▶ ACTIVITY
Range to reproduce from the entries below: the line with "vec=(0, depth, 0))", the line with "# Doors: local", and every line in between. Give them exactly and give nothing else.

▶ DATA
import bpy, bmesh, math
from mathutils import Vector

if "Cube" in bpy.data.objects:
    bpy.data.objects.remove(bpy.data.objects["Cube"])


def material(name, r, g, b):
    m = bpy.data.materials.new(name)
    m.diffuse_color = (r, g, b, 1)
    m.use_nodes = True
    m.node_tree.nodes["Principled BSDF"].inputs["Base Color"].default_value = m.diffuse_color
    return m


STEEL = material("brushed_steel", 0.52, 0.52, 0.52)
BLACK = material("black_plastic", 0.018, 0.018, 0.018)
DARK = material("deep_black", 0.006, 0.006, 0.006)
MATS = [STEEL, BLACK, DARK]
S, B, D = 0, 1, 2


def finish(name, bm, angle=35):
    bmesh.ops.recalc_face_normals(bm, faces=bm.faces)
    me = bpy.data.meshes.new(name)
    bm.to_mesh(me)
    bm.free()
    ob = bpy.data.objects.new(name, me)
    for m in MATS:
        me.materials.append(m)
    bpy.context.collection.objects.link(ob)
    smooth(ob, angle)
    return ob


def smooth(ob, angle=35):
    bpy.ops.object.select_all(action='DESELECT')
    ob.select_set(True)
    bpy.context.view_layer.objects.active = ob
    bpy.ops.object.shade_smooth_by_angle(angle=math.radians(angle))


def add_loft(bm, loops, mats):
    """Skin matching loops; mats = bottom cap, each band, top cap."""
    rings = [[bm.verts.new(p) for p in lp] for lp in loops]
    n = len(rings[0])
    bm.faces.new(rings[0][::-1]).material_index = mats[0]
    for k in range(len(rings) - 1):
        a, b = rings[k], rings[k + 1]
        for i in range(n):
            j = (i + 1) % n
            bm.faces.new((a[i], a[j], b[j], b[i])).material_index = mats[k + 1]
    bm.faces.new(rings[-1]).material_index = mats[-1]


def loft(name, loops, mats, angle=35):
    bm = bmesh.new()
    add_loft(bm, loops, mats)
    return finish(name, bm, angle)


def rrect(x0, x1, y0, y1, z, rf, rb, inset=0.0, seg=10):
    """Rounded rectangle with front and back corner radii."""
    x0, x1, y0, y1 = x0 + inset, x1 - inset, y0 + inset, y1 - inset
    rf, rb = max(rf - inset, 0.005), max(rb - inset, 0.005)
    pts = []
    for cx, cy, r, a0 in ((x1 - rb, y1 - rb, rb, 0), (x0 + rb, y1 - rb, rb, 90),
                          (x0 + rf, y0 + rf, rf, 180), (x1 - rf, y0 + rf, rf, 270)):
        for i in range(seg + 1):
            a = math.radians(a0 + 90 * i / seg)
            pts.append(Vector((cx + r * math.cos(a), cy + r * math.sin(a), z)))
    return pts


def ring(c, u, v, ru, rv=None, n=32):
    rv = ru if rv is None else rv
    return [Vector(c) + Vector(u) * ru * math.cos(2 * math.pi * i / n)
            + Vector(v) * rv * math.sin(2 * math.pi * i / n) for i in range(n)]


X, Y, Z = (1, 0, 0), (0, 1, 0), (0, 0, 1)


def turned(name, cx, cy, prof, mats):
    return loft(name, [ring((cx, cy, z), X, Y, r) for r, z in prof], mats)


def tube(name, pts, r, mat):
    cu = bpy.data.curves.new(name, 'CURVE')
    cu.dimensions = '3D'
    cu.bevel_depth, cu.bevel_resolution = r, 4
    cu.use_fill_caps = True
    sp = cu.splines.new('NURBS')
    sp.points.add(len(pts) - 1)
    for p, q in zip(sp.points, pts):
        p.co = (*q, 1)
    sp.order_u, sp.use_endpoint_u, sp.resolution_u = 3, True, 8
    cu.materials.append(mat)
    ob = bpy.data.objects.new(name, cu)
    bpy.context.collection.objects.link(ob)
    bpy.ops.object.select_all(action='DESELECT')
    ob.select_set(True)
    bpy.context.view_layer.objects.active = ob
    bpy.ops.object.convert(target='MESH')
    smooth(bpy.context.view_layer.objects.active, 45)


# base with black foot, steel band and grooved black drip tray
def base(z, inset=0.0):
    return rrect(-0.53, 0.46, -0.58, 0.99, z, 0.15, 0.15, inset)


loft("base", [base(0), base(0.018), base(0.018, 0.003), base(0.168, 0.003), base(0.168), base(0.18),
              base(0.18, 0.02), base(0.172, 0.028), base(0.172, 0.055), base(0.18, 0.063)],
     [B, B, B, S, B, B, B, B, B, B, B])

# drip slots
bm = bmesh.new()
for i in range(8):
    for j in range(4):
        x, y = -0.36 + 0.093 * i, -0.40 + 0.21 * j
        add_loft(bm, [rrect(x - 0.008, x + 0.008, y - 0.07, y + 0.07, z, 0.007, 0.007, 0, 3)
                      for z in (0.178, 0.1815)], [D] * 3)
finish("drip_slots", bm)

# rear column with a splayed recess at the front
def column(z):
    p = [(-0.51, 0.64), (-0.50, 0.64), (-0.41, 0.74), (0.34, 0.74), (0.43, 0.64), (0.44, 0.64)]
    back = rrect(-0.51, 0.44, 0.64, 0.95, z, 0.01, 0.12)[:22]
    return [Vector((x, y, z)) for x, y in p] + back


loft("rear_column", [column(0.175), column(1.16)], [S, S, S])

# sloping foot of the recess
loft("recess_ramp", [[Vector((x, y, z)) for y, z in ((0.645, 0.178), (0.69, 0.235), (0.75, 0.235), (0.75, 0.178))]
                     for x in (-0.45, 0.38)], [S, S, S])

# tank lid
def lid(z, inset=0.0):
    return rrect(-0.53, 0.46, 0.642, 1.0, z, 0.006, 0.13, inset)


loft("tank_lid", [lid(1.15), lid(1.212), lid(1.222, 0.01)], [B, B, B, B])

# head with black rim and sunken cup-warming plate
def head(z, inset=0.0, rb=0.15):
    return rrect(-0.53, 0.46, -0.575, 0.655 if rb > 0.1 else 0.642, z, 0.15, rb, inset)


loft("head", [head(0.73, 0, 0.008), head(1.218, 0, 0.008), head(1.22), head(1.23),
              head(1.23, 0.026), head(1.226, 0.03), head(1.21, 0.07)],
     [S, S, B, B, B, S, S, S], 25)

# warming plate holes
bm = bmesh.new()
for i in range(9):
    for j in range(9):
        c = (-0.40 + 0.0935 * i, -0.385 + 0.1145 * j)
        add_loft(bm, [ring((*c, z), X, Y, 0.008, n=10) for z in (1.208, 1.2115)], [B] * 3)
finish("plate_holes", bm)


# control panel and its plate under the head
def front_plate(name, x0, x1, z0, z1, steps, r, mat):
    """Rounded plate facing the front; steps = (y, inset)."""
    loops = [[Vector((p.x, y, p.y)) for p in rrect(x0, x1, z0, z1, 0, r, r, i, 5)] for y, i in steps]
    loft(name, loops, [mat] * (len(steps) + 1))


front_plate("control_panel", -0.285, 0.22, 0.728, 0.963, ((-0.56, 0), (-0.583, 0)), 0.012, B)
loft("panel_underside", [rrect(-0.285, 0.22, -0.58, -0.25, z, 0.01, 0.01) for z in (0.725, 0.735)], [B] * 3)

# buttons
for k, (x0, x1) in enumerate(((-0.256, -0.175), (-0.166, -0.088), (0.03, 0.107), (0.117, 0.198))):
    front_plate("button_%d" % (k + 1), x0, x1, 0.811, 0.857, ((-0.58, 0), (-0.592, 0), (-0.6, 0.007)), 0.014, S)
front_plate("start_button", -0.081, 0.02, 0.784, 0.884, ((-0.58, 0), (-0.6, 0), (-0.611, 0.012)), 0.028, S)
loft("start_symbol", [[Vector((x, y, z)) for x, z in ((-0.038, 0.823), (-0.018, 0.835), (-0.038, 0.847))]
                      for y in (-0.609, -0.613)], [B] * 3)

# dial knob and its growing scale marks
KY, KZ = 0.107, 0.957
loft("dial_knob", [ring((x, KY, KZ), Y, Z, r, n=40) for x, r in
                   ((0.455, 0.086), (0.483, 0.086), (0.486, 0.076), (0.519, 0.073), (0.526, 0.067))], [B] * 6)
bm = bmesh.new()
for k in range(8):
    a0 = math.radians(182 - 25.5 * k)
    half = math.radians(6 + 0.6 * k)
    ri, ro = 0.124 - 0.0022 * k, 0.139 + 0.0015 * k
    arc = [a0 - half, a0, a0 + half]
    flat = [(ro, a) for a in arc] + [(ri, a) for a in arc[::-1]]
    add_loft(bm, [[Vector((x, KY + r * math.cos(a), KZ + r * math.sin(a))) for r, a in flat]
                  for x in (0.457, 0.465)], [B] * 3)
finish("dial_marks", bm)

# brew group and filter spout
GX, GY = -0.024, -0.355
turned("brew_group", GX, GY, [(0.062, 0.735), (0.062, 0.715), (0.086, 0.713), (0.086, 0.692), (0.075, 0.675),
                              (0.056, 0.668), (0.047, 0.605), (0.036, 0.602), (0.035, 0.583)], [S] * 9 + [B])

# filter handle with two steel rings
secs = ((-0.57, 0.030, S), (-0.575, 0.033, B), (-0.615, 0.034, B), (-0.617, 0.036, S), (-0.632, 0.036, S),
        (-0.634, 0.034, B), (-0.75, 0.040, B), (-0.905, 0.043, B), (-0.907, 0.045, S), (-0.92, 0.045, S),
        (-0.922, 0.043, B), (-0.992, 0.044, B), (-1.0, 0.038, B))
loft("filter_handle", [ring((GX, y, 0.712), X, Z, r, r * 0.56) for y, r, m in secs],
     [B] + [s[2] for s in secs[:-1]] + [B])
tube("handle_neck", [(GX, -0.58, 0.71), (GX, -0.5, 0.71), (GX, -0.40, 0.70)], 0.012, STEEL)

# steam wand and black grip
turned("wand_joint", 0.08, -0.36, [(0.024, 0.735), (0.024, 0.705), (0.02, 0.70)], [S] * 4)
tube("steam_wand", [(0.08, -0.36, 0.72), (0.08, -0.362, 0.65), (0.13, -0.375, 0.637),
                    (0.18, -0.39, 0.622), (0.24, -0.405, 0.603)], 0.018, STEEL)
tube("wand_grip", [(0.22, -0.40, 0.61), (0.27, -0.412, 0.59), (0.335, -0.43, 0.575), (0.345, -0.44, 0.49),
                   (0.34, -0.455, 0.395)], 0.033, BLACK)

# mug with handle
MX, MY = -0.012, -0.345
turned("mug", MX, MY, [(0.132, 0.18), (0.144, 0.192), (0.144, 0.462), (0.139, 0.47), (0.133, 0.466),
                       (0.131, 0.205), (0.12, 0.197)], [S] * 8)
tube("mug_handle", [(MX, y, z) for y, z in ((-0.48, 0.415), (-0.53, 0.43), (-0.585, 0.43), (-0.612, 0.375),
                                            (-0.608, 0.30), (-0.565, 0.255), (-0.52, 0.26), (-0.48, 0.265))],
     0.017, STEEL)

* * *

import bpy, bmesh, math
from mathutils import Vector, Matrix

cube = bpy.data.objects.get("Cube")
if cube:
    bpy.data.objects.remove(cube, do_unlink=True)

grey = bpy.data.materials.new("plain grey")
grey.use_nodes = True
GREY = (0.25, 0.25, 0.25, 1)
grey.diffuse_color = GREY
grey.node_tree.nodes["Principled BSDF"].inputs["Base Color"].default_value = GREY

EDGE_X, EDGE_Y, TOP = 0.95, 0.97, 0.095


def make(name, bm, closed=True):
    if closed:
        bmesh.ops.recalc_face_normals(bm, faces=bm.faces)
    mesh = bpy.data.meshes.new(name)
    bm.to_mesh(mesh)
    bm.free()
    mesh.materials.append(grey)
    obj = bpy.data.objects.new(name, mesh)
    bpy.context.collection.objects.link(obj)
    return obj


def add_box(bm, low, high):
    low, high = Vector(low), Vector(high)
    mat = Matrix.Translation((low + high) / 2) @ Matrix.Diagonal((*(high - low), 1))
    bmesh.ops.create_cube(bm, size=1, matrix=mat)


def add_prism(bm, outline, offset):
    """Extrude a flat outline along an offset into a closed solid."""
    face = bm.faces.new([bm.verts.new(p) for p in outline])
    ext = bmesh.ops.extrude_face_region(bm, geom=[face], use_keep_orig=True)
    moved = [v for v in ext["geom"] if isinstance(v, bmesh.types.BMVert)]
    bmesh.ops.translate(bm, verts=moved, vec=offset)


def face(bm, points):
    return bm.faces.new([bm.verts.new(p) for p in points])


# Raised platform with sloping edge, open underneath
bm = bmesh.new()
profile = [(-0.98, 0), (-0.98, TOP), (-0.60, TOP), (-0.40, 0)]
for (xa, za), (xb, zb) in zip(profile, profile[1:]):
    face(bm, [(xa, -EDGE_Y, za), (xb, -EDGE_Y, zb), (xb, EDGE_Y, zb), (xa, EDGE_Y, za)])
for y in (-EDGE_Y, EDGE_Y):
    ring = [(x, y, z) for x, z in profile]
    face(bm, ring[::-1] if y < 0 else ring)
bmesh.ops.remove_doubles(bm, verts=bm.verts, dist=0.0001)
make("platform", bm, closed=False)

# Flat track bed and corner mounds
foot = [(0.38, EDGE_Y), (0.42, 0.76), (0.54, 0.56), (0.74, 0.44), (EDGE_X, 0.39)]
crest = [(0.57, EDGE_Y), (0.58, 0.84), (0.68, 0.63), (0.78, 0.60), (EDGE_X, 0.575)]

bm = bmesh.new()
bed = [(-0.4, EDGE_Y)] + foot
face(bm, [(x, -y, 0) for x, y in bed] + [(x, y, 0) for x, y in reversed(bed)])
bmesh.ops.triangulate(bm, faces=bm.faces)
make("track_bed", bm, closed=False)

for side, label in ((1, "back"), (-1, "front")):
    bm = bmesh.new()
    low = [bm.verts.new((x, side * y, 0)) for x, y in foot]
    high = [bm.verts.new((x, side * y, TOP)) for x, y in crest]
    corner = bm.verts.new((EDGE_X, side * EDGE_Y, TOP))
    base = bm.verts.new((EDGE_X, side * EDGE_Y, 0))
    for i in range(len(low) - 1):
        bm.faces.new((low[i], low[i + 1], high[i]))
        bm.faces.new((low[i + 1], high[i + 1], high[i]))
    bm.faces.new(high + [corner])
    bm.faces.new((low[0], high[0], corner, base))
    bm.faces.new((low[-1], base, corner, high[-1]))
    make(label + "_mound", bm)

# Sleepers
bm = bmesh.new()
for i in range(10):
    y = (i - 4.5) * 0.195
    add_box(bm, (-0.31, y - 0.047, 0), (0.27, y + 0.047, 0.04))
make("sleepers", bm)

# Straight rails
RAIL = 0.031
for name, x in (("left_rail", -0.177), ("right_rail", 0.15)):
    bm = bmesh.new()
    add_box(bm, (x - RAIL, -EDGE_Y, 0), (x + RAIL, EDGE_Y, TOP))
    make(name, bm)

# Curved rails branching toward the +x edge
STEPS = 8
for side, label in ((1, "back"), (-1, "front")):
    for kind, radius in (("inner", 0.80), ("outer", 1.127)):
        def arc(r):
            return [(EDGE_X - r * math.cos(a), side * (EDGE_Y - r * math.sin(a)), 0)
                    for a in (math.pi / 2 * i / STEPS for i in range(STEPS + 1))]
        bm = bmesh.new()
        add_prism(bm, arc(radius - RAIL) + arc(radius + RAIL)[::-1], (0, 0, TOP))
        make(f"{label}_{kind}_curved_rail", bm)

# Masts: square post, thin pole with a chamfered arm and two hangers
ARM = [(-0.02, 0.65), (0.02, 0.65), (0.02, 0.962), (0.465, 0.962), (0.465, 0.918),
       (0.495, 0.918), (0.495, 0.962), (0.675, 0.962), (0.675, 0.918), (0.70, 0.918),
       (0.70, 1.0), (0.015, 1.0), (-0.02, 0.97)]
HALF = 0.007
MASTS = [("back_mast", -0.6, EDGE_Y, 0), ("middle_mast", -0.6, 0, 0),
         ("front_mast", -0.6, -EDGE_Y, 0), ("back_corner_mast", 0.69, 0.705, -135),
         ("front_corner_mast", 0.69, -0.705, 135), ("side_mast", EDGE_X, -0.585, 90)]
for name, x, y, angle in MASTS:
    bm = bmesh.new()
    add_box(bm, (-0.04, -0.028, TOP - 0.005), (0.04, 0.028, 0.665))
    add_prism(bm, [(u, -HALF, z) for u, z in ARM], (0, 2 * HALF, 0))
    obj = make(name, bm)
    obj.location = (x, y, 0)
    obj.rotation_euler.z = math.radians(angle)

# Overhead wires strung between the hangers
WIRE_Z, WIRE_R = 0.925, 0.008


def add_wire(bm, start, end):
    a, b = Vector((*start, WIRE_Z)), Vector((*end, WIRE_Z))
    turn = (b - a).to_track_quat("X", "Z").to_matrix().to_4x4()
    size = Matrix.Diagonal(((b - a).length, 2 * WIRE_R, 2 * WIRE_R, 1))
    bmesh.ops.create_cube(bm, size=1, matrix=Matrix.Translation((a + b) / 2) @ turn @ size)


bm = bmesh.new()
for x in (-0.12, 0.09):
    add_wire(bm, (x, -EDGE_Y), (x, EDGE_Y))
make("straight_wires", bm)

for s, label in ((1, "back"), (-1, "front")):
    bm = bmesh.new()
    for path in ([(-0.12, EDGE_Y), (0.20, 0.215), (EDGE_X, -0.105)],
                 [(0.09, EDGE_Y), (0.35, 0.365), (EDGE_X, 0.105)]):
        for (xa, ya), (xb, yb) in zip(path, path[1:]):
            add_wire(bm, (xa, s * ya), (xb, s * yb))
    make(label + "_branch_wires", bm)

* * *

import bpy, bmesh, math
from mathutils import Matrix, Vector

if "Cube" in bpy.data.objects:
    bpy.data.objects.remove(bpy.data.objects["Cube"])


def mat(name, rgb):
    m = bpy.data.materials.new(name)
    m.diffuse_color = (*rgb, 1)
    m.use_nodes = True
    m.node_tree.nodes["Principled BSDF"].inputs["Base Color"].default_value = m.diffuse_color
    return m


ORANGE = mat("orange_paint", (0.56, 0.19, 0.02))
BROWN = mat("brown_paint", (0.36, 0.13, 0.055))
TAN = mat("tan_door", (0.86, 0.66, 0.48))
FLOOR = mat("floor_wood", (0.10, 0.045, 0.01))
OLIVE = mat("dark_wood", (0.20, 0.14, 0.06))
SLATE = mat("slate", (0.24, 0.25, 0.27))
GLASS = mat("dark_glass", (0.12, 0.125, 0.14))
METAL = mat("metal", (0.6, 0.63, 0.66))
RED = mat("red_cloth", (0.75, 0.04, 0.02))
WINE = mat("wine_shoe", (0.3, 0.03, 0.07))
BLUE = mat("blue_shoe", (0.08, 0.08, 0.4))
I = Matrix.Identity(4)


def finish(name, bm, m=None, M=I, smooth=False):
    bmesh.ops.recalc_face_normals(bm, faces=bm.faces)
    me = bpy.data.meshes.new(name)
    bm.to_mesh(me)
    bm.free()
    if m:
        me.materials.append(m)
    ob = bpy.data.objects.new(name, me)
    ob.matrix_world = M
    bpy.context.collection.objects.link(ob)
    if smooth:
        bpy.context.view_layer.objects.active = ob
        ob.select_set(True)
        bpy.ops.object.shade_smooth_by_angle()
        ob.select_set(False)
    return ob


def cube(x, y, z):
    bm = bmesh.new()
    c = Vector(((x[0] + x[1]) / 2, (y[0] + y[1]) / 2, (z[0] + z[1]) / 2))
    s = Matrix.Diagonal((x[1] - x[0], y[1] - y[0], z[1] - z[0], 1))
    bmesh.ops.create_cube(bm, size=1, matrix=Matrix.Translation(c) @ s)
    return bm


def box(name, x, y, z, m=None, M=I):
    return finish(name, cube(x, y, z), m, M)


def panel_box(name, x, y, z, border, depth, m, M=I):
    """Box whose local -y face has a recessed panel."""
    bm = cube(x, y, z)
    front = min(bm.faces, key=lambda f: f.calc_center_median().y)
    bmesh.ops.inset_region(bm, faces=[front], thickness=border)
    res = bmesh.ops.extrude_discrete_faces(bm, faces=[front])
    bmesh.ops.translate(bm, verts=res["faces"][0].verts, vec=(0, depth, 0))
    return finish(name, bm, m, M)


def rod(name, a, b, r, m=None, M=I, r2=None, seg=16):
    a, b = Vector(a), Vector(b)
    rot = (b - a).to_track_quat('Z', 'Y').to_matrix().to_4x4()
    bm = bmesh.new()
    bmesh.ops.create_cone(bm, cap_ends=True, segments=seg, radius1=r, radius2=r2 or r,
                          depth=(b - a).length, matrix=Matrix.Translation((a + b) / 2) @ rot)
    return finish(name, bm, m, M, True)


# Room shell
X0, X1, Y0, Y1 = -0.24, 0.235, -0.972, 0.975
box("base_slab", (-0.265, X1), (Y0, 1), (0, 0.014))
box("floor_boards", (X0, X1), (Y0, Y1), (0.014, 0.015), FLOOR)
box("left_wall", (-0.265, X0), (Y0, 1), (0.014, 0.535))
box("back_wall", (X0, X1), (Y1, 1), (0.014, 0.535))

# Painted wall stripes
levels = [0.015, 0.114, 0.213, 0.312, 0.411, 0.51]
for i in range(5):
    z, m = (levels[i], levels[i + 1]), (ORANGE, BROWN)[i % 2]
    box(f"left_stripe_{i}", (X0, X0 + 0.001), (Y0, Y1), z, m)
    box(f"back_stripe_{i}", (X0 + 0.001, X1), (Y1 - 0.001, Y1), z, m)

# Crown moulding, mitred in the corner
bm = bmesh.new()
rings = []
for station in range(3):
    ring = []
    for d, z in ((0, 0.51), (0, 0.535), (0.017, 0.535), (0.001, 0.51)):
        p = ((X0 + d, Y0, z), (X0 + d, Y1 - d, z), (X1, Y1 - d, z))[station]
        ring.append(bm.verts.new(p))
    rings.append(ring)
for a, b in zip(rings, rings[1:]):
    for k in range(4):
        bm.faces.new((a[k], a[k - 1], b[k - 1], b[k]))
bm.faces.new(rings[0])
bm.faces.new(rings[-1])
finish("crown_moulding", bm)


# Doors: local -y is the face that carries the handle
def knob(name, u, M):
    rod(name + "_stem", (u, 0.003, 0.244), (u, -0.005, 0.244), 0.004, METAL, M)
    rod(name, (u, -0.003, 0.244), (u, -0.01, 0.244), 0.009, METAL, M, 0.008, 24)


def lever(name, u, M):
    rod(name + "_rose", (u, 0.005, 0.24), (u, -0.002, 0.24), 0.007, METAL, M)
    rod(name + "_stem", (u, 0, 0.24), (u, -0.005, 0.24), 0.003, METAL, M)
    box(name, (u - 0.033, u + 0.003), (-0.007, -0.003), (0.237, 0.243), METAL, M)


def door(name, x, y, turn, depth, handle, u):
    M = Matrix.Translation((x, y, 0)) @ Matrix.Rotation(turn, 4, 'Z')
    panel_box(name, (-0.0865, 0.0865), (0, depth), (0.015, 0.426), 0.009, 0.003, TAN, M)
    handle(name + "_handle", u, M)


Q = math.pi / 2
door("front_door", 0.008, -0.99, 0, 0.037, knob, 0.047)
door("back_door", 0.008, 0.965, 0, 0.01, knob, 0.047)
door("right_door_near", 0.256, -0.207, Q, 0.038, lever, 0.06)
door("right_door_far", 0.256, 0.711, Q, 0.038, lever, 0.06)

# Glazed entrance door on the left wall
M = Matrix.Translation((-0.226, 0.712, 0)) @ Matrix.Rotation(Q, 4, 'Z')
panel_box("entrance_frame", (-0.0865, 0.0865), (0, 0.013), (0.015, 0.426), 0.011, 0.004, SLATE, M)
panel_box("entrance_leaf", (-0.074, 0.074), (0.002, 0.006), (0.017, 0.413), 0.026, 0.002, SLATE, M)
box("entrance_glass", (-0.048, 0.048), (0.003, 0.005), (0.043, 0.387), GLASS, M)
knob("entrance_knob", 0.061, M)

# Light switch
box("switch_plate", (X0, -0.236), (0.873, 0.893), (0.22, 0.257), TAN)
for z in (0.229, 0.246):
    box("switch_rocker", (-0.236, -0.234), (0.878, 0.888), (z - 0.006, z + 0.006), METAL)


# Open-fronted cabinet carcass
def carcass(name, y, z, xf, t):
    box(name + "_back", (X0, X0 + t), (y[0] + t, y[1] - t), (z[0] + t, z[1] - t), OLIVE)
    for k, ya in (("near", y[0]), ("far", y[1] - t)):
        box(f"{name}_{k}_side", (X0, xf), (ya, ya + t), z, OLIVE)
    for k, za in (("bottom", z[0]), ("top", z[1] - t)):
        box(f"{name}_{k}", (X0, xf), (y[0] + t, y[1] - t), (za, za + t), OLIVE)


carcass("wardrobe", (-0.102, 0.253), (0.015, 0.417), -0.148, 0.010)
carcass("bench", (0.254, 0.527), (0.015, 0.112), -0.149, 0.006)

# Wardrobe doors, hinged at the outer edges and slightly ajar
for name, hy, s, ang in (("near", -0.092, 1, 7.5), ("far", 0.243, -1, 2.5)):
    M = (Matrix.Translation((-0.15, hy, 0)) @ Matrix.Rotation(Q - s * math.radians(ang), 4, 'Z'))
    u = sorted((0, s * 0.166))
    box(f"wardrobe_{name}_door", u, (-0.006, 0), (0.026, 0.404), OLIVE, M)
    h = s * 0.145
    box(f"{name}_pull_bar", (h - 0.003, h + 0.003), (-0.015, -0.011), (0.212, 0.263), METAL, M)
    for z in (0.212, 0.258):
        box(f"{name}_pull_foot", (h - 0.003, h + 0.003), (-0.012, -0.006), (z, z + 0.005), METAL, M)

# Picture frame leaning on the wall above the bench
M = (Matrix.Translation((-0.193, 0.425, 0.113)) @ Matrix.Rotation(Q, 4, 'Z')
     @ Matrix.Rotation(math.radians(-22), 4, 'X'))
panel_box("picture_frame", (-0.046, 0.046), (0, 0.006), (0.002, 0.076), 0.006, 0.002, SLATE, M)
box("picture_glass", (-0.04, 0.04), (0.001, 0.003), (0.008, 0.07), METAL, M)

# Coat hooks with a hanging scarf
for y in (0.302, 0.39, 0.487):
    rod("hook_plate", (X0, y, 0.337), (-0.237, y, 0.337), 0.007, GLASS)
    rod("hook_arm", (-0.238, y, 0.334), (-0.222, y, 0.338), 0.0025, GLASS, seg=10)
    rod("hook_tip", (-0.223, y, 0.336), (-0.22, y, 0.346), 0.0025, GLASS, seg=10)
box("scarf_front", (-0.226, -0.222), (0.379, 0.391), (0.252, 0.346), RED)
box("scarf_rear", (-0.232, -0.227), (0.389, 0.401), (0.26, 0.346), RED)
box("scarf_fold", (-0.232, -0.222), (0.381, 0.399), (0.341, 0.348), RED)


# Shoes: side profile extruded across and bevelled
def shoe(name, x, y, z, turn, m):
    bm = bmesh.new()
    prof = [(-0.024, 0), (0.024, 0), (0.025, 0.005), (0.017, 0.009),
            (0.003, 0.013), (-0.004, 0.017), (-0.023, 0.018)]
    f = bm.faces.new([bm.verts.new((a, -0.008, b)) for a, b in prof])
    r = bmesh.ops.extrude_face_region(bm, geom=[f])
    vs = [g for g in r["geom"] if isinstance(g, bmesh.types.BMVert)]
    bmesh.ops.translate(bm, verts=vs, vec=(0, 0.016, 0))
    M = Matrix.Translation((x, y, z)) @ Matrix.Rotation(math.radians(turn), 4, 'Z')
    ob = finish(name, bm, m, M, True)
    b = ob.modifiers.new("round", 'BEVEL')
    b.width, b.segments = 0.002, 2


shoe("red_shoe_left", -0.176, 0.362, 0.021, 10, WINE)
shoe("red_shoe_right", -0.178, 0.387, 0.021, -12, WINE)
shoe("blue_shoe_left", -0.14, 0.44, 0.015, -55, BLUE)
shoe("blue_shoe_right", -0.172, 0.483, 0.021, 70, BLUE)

▶ YOUR RESPONSE
    bmesh.ops.translate(bm, verts=res["faces"][0].verts, vec=(0, depth, 0))
    return finish(name, bm, m, M)


def rod(name, a, b, r, m=None, M=I, r2=None, seg=16):
    a, b = Vector(a), Vector(b)
    rot = (b - a).to_track_quat('Z', 'Y').to_matrix().to_4x4()
    bm = bmesh.new()
    bmesh.ops.create_cone(bm, cap_ends=True, segments=seg, radius1=r, radius2=r2 or r,
                          depth=(b - a).length, matrix=Matrix.Translation((a + b) / 2) @ rot)
    return finish(name, bm, m, M, True)


# Room shell
X0, X1, Y0, Y1 = -0.24, 0.235, -0.972, 0.975
box("base_slab", (-0.265, X1), (Y0, 1), (0, 0.014))
box("floor_boards", (X0, X1), (Y0, Y1), (0.014, 0.015), FLOOR)
box("left_wall", (-0.265, X0), (Y0, 1), (0.014, 0.535))
box("back_wall", (X0, X1), (Y1, 1), (0.014, 0.535))

# Painted wall stripes
levels = [0.015, 0.114, 0.213, 0.312, 0.411, 0.51]
for i in range(5):
    z, m = (levels[i], levels[i + 1]), (ORANGE, BROWN)[i % 2]
    box(f"left_stripe_{i}", (X0, X0 + 0.001), (Y0, Y1), z, m)
    box(f"back_stripe_{i}", (X0 + 0.001, X1), (Y1 - 0.001, Y1), z, m)

# Crown moulding, mitred in the corner
bm = bmesh.new()
rings = []
for station in range(3):
    ring = []
    for d, z in ((0, 0.51), (0, 0.535), (0.017, 0.535), (0.001, 0.51)):
        p = ((X0 + d, Y0, z), (X0 + d, Y1 - d, z), (X1, Y1 - d, z))[station]
        ring.append(bm.verts.new(p))
    rings.append(ring)
for a, b in zip(rings, rings[1:]):
    for k in range(4):
        bm.faces.new((a[k], a[k - 1], b[k - 1], b[k]))
bm.faces.new(rings[0])
bm.faces.new(rings[-1])
finish("crown_moulding", bm)


# Doors: local -y is the face that carries the handle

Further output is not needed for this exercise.